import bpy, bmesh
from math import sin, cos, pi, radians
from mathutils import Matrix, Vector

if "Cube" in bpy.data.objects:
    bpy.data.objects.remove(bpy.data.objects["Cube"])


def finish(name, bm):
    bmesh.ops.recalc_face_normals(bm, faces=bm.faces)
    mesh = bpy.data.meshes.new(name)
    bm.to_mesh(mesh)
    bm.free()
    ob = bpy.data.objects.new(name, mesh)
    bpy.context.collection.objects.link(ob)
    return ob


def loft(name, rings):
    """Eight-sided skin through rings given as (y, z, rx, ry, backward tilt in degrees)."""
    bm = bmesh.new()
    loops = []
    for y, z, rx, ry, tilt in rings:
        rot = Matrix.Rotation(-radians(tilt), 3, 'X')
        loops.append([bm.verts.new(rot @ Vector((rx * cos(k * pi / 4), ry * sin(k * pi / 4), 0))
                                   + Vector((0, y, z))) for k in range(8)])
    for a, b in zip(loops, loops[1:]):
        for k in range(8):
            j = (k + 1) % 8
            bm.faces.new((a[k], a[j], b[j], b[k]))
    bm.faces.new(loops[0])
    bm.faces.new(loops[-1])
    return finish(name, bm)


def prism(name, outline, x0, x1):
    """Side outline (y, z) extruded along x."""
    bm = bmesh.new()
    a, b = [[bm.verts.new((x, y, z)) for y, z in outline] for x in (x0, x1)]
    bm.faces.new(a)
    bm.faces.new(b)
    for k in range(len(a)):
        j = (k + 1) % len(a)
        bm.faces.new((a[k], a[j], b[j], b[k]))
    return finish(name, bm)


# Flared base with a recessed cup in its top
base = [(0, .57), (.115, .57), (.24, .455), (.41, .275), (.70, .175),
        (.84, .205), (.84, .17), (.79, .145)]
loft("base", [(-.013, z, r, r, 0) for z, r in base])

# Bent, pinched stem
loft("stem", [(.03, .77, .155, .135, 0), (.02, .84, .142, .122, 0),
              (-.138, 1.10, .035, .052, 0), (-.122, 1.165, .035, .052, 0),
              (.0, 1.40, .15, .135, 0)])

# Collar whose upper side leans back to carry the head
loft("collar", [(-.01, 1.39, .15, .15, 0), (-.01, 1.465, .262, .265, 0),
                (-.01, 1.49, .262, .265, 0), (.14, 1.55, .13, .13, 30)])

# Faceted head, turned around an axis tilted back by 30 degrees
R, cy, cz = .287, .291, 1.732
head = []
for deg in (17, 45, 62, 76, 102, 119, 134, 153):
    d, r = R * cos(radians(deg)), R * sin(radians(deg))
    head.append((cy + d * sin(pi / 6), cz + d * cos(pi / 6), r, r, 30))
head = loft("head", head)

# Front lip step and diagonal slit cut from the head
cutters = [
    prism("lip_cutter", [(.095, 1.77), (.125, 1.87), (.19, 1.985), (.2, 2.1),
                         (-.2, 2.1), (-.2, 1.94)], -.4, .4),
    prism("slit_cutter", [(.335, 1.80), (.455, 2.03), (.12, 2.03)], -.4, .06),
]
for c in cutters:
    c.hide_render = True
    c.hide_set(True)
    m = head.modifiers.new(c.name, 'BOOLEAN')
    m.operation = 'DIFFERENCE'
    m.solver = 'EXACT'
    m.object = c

▸ **What you need to do**
In the entries above, find every line holding the word "outline" and copy it out.

▸ **Problem solution**
def prism(name, outline, x0, x1):
    """Side outline (y, z) extruded along x."""
    a, b = [[bm.verts.new((x, y, z)) for y, z in outline] for x in (x0, x1)]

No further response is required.